[Collected data]
★ ★ ★ ★ ★
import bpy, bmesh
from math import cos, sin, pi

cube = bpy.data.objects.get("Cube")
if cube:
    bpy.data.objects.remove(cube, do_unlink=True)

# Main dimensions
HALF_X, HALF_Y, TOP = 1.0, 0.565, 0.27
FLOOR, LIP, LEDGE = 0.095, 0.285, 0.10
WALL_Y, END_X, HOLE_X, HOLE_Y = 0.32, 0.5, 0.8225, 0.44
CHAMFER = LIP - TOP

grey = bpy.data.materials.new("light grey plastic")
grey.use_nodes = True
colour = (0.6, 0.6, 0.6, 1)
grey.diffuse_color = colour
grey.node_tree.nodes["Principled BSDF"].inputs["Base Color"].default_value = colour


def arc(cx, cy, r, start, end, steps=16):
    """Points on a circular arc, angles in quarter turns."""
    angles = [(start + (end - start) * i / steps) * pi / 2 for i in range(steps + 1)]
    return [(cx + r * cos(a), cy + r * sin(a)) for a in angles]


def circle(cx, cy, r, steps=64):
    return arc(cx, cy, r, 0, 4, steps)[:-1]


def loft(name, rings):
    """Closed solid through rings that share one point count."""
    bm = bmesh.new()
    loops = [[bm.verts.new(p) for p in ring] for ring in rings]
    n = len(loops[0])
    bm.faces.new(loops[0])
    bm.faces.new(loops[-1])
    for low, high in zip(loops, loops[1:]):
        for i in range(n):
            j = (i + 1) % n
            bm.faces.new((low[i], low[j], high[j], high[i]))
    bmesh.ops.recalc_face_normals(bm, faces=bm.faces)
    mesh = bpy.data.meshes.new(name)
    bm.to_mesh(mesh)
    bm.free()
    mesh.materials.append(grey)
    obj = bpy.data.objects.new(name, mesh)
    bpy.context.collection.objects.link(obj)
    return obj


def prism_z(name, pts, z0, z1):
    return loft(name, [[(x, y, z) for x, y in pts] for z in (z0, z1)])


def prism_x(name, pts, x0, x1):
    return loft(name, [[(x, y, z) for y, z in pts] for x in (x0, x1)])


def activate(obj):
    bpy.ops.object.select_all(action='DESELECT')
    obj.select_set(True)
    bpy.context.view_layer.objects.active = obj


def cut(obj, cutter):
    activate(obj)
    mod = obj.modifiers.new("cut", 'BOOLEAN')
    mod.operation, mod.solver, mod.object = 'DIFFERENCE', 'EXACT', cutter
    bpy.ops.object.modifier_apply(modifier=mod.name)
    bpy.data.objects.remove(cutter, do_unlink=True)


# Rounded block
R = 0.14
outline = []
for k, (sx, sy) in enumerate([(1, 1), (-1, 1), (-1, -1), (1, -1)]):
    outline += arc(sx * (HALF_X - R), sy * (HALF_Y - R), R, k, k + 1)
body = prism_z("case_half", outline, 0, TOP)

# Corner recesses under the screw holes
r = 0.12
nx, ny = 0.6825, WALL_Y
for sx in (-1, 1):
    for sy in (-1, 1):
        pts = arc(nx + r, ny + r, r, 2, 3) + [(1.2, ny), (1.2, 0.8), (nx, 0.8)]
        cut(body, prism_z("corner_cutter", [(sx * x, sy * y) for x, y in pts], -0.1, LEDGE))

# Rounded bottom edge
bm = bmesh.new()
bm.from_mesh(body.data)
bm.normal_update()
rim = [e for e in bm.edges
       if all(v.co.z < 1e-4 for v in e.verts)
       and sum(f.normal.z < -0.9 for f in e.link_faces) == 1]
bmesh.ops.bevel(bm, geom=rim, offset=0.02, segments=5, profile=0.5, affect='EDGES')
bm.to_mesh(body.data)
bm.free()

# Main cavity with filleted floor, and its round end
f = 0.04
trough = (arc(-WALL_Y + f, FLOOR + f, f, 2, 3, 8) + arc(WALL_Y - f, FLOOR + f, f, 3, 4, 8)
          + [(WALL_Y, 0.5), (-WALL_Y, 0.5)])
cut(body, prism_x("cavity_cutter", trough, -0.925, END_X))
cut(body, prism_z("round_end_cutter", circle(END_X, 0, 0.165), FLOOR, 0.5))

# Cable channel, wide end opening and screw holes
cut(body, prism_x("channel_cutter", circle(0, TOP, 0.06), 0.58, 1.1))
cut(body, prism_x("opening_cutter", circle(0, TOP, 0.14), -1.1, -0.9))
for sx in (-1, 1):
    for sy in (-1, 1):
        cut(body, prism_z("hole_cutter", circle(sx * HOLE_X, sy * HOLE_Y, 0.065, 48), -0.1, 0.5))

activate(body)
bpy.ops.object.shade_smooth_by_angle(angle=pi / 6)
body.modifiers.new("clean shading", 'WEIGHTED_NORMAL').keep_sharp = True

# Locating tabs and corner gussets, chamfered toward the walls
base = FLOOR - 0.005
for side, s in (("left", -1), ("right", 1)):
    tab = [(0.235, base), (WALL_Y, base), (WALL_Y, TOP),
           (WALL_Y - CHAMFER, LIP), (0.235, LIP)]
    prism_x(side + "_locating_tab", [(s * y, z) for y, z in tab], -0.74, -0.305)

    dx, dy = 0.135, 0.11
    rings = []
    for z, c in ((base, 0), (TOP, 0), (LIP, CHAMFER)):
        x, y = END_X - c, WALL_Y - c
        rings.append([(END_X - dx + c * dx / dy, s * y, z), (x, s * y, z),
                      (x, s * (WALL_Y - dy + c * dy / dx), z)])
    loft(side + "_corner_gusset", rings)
★ ★ ★ ★ ★
Show every line of the records above that contains the word "start".

=== Response to the exercise ===
def arc(cx, cy, r, start, end, steps=16):
    angles = [(start + (end - start) * i / steps) * pi / 2 for i in range(steps + 1)]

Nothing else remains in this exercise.